But it doesn’t appear that the fix will involve a “costly redesign” or that it is really that significant of a problem.
What one has to understand is that there has never been a reason to hide the tailhook in any other Navy carrier aircraft. But with a stealth aircraft – a first for the Navy – such a requirement came into existence. That caused some problems with design that have had to be addressed. And it appears they have.
Lockheed Martin VP Steve O’Bryan recently detailed the problem and the fix.
First, the problem:
“The distance between the main landing gear and the tailhook on the F-35C is the shortest of any naval aviation carrier airplane that we’ve had. Because we have to hide the hook — because if you had a hook exposed you wouldn’t be as stealthy airplane, that distance is tighter than any other. So it means when you roll over the wire when you land on the deck, the wire goes flush to the deck, and then you have to pick that wire up as it’s generally on the deck. So what we’ve had to do is re-design the hook shank.
Every airplane’s hook shank — as you’d imagine, you ground those things down, dragging it around, so it’s a remove-and-replace kind of thing. It has a bolt through the back of it and it holds on to the hook and we’ve redesigned that to have a lower center of gravity, or in a more mundane way, to make it a sharper hook point. And that allows us to pick up the wire.

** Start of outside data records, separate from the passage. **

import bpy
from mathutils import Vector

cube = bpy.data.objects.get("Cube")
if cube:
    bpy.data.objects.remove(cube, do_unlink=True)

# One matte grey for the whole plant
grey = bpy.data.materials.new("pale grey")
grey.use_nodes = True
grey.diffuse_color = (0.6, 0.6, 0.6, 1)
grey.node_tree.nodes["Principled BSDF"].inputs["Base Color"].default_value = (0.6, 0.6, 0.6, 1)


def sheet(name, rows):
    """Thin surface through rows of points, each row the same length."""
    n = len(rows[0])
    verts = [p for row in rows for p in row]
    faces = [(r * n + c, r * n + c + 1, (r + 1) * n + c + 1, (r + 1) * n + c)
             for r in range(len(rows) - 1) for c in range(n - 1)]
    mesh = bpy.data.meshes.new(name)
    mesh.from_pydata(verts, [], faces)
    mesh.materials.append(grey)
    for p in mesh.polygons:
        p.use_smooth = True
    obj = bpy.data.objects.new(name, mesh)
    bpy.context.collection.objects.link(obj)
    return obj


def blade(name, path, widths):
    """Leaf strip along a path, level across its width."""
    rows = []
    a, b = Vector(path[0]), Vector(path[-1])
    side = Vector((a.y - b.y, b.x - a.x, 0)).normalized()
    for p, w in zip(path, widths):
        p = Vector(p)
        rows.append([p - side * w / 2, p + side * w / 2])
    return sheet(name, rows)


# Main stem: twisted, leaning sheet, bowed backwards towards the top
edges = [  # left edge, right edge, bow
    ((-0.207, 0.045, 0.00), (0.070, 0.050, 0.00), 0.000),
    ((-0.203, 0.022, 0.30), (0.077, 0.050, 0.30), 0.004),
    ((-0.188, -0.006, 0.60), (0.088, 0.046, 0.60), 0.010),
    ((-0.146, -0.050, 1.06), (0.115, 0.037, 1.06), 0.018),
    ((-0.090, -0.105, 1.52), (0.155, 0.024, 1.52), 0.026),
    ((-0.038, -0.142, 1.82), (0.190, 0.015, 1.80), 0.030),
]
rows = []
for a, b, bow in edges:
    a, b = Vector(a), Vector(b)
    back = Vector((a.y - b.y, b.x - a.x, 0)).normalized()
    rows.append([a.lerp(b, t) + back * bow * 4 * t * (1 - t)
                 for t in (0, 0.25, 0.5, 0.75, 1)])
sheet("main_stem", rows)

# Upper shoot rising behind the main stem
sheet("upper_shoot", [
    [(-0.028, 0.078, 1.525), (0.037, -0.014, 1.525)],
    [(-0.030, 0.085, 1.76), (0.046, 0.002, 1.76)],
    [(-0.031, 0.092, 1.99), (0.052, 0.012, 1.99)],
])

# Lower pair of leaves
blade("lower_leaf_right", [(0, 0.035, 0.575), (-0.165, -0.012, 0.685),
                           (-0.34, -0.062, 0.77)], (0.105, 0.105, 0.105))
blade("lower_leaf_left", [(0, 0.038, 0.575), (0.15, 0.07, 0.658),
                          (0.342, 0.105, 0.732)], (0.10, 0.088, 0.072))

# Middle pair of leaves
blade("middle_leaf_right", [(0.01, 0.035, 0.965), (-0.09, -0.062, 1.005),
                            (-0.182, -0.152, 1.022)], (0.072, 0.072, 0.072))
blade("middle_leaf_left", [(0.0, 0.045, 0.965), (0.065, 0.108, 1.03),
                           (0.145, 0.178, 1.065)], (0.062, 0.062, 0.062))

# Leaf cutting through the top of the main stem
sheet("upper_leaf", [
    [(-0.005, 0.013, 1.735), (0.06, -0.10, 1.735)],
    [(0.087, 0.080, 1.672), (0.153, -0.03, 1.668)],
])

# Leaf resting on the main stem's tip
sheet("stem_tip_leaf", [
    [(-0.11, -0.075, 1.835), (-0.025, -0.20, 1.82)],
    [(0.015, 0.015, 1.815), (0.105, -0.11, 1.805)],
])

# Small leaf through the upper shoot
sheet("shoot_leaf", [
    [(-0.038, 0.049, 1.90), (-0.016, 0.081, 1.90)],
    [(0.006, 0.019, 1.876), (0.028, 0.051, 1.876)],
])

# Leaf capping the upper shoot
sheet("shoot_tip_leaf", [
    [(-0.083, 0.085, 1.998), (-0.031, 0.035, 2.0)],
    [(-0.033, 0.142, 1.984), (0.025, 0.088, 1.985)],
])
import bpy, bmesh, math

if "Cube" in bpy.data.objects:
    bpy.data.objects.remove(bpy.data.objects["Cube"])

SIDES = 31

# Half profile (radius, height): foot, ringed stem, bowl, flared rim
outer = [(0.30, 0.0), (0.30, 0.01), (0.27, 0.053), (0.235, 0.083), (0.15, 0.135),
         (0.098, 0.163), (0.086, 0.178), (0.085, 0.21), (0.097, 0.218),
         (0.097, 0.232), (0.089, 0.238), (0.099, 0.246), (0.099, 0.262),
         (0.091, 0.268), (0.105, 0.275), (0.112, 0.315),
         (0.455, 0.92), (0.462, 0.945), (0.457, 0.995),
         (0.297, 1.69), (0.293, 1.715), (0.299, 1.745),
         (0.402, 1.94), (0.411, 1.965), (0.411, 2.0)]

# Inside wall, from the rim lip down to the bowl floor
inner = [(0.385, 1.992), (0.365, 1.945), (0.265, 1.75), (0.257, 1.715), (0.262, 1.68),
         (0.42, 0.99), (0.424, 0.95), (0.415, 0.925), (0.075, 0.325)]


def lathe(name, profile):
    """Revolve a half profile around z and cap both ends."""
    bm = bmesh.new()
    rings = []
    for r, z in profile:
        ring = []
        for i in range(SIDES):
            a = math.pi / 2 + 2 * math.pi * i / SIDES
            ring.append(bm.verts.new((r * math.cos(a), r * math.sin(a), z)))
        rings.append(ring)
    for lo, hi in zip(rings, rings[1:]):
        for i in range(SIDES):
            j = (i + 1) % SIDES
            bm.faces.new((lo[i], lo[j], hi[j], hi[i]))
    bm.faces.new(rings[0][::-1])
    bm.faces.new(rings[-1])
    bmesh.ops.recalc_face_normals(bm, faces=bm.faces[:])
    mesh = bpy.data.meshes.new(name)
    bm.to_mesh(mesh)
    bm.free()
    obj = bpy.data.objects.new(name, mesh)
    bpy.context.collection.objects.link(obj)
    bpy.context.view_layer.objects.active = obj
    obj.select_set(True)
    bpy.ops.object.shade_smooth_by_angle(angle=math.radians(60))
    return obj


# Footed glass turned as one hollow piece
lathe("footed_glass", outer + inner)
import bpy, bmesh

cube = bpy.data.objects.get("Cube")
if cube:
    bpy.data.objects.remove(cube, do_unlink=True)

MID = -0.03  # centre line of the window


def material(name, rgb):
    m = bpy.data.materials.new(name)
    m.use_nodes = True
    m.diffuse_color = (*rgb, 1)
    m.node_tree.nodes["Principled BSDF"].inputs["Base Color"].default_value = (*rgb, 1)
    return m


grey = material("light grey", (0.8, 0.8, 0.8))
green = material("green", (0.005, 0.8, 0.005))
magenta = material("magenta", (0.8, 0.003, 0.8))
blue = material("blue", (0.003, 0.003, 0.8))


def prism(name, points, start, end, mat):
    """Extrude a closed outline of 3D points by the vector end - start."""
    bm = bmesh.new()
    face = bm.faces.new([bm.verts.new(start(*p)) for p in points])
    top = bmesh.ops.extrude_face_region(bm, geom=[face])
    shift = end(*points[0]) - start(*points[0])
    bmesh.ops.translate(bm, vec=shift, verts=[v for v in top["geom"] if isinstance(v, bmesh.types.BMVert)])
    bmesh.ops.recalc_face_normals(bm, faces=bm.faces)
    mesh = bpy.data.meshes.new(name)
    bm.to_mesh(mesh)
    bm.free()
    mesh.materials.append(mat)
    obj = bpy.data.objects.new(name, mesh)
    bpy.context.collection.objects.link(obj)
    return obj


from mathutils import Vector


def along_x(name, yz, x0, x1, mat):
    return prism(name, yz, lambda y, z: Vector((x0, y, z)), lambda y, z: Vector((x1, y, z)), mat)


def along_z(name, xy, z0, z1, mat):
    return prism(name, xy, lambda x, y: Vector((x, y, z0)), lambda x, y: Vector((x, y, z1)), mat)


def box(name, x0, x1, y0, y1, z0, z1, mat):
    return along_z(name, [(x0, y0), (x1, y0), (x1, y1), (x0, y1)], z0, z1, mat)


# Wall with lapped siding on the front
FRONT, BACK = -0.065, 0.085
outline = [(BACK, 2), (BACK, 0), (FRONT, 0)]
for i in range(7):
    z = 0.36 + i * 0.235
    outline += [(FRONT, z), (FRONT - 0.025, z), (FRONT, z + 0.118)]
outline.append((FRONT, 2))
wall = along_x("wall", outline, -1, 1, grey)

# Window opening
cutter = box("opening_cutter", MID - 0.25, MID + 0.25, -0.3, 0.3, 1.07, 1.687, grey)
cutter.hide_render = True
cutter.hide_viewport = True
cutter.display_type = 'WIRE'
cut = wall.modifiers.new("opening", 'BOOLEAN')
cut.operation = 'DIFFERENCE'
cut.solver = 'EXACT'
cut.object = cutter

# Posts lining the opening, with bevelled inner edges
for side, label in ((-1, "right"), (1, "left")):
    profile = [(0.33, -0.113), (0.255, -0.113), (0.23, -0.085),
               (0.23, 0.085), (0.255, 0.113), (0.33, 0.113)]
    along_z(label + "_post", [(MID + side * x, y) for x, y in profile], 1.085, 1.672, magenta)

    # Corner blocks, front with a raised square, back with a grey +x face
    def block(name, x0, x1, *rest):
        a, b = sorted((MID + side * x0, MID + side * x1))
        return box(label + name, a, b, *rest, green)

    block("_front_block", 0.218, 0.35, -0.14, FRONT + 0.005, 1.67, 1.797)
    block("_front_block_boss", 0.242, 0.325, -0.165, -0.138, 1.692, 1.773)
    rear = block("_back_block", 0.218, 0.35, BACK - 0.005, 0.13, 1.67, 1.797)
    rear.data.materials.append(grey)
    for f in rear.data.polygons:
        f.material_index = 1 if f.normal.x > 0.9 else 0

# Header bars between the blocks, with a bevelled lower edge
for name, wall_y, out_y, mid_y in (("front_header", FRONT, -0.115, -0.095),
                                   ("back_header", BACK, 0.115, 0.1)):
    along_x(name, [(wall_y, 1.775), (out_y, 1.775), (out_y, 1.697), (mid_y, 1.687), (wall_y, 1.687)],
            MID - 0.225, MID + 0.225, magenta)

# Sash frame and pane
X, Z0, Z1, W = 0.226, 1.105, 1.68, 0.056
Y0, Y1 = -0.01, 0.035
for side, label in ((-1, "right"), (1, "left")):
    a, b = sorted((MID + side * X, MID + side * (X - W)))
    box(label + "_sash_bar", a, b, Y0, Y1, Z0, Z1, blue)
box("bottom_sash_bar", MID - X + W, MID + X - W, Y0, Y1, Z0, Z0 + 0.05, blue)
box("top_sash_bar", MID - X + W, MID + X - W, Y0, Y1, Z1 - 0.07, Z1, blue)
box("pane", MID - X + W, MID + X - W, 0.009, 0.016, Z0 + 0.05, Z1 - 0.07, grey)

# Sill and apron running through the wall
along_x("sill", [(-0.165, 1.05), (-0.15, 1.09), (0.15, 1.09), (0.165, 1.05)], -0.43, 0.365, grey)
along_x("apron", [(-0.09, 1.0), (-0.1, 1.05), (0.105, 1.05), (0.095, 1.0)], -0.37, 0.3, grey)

And, as he mentions (and we reported here), testing has gone well to this point on the new design.
CF-3 performed a total of 18 successful roll-in arrestments [MK-7 (6 with risers and 4 with no risers) and E-28 (8 arrestments)] at Lakehurst from 80 to 100 knots ground speed.
There’s actually more to the solution than just redesigning the hook. That’s a requirement to put more pressure on the hook so it will stay down on the deck and not bounce or skip.
The other thing we need to do is, we need to make sure that the hook stays flush on the deck. So what you don’t want — and I was a Navy pilot, so I apologize if I’m using a lot of vernacular here – you want to keep that hook on the deck so it doesn’t bounce, or the words we used was skip. It can do that a couple different ways. It can move laterally and it can hit other stuff and just bounce, if you will. Another technical term. So what we’ve done is we’re going to modify what’s called the hold-down damper, kind of a good name for a thing because it does exactly that, it holds the hooks down, it dampens any oscillation. We’ll increase pressure on hook to do that.
The whole thing is a remove-and-replace assembly so any modifications we make to it is an easy fix.”
In essence, modify the damper that holds the redesigned hook down to put more pressure on the hook than is now being exerted. As O’Bryan says, an “easy fix”.
More discussion on the O’Bryan interview in the following days, but now when you see the usual “the plane can’t even land on an aircraft carrier” nonsense the critics like to throw out there, you’ll have a comeback.